▶ **Task directions**
You are to retype all of the data exactly as it appears.

##### Exercise materials #####

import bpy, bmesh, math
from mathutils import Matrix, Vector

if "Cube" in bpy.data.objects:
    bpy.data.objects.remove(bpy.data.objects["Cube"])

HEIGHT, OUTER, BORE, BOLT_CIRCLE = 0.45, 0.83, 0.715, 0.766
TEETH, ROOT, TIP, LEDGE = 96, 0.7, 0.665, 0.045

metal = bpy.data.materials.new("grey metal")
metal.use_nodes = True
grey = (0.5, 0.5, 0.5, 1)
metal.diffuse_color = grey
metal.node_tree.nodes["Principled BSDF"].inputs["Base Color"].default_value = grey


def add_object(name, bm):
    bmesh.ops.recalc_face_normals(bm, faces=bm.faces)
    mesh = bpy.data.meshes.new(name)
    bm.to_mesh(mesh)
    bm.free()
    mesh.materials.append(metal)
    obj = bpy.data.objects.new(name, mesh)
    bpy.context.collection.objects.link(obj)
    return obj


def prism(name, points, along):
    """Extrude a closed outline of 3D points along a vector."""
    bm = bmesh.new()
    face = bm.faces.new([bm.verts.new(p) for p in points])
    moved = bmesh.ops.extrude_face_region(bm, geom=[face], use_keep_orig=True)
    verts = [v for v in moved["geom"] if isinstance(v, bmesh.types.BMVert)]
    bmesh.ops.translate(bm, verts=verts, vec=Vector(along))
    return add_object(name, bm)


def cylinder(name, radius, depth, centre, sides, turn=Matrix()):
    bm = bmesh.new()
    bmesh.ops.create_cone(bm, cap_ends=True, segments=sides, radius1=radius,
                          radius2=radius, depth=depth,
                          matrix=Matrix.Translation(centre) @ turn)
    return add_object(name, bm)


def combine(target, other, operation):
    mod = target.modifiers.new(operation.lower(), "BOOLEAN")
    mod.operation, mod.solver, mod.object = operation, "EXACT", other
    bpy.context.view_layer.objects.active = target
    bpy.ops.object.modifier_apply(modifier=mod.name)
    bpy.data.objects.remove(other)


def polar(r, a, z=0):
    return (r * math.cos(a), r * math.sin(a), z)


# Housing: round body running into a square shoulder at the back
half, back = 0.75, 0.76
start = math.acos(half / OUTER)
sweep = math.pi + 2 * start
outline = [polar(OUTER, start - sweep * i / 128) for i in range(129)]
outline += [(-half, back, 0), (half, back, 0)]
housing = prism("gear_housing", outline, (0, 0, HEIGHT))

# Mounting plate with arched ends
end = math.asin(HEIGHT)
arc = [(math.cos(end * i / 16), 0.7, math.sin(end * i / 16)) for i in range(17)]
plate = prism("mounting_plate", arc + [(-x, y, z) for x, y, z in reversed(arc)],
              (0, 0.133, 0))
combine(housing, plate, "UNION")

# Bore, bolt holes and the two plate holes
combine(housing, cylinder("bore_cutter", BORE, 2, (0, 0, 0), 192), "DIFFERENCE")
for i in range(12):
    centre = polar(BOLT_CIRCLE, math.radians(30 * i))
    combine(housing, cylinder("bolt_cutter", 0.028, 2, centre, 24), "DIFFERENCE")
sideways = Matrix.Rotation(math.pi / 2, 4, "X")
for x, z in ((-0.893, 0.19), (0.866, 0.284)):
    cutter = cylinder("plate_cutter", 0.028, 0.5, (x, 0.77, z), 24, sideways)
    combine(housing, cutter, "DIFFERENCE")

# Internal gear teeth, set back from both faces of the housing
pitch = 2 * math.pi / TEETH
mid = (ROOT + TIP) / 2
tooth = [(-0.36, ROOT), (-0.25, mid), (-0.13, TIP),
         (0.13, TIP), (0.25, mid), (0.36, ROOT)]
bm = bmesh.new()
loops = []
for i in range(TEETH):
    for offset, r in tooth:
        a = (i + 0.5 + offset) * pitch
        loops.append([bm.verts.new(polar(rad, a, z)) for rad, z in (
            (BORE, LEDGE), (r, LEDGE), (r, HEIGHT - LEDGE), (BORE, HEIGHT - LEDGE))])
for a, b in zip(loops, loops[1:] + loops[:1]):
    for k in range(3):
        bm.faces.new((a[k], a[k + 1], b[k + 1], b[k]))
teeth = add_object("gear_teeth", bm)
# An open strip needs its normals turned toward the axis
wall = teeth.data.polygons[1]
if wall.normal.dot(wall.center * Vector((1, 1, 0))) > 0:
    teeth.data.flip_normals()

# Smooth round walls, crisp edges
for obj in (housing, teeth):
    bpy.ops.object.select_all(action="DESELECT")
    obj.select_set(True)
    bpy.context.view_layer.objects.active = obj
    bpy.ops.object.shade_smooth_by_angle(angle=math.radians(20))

#####

▶ **Result for this exercise**
import bpy, bmesh, math
from mathutils import Matrix, Vector

if "Cube" in bpy.data.objects:
    bpy.data.objects.remove(bpy.data.objects["Cube"])

HEIGHT, OUTER, BORE, BOLT_CIRCLE = 0.45, 0.83, 0.715, 0.766
TEETH, ROOT, TIP, LEDGE = 96, 0.7, 0.665, 0.045

metal = bpy.data.materials.new("grey metal")
metal.use_nodes = True
grey = (0.5, 0.5, 0.5, 1)
metal.diffuse_color = grey
metal.node_tree.nodes["Principled BSDF"].inputs["Base Color"].default_value = grey


def add_object(name, bm):
    bmesh.ops.recalc_face_normals(bm, faces=bm.faces)
    mesh = bpy.data.meshes.new(name)
    bm.to_mesh(mesh)
    bm.free()
    mesh.materials.append(metal)
    obj = bpy.data.objects.new(name, mesh)
    bpy.context.collection.objects.link(obj)
    return obj


def prism(name, points, along):
    """Extrude a closed outline of 3D points along a vector."""
    bm = bmesh.new()
    face = bm.faces.new([bm.verts.new(p) for p in points])
    moved = bmesh.ops.extrude_face_region(bm, geom=[face], use_keep_orig=True)
    verts = [v for v in moved["geom"] if isinstance(v, bmesh.types.BMVert)]
    bmesh.ops.translate(bm, verts=verts, vec=Vector(along))
    return add_object(name, bm)


def cylinder(name, radius, depth, centre, sides, turn=Matrix()):
    bm = bmesh.new()
    bmesh.ops.create_cone(bm, cap_ends=True, segments=sides, radius1=radius,
                          radius2=radius, depth=depth,
                          matrix=Matrix.Translation(centre) @ turn)
    return add_object(name, bm)


def combine(target, other, operation):
    mod = target.modifiers.new(operation.lower(), "BOOLEAN")
    mod.operation, mod.solver, mod.object = operation, "EXACT", other
    bpy.context.view_layer.objects.active = target
    bpy.ops.object.modifier_apply(modifier=mod.name)
    bpy.data.objects.remove(other)


def polar(r, a, z=0):
    return (r * math.cos(a), r * math.sin(a), z)


# Housing: round body running into a square shoulder at the back
half, back = 0.75, 0.76
start = math.acos(half / OUTER)
sweep = math.pi + 2 * start
outline = [polar(OUTER, start - sweep * i / 128) for i in range(129)]
outline += [(-half, back, 0), (half, back, 0)]
housing = prism("gear_housing", outline, (0, 0, HEIGHT))

# Mounting plate with arched ends
end = math.asin(HEIGHT)
arc = [(math.cos(end * i / 16), 0.7, math.sin(end * i / 16)) for i in range(17)]
plate = prism("mounting_plate", arc + [(-x, y, z) for x, y, z in reversed(arc)],
              (0, 0.133, 0))
combine(housing, plate, "UNION")

# Bore, bolt holes and the two plate holes
combine(housing, cylinder("bore_cutter", BORE, 2, (0, 0, 0), 192), "DIFFERENCE")
for i in range(12):
    centre = polar(BOLT_CIRCLE, math.radians(30 * i))
    combine(housing, cylinder("bolt_cutter", 0.028, 2, centre, 24), "DIFFERENCE")
sideways = Matrix.Rotation(math.pi / 2, 4, "X")
for x, z in ((-0.893, 0.19), (0.866, 0.284)):
    cutter = cylinder("plate_cutter", 0.028, 0.5, (x, 0.77, z), 24, sideways)
    combine(housing, cutter, "DIFFERENCE")

# Internal gear teeth, set back from both faces of the housing
pitch = 2 * math.pi / TEETH
mid = (ROOT + TIP) / 2
tooth = [(-0.36, ROOT), (-0.25, mid), (-0.13, TIP),
         (0.13, TIP), (0.25, mid), (0.36, ROOT)]
bm = bmesh.new()
loops = []
for i in range(TEETH):
    for offset, r in tooth:
        a = (i + 0.5 + offset) * pitch
        loops.append([bm.verts.new(polar(rad, a, z)) for rad, z in (
            (BORE, LEDGE), (r, LEDGE), (r, HEIGHT - LEDGE), (BORE, HEIGHT - LEDGE))])
for a, b in zip(loops, loops[1:] + loops[:1]):
    for k in range(3):
        bm.faces.new((a[k], a[k + 1], b[k + 1], b[k]))
teeth = add_object("gear_teeth", bm)
# An open strip needs its normals turned toward the axis
wall = teeth.data.polygons[1]
if wall.normal.dot(wall.center * Vector((1, 1, 0))) > 0:
    teeth.data.flip_normals()

# Smooth round walls, crisp edges
for obj in (housing, teeth):
    bpy.ops.object.select_all(action="DESELECT")
    obj.select_set(True)
    bpy.context.view_layer.objects.active = obj
    bpy.ops.object.shade_smooth_by_angle(angle=math.radians(20))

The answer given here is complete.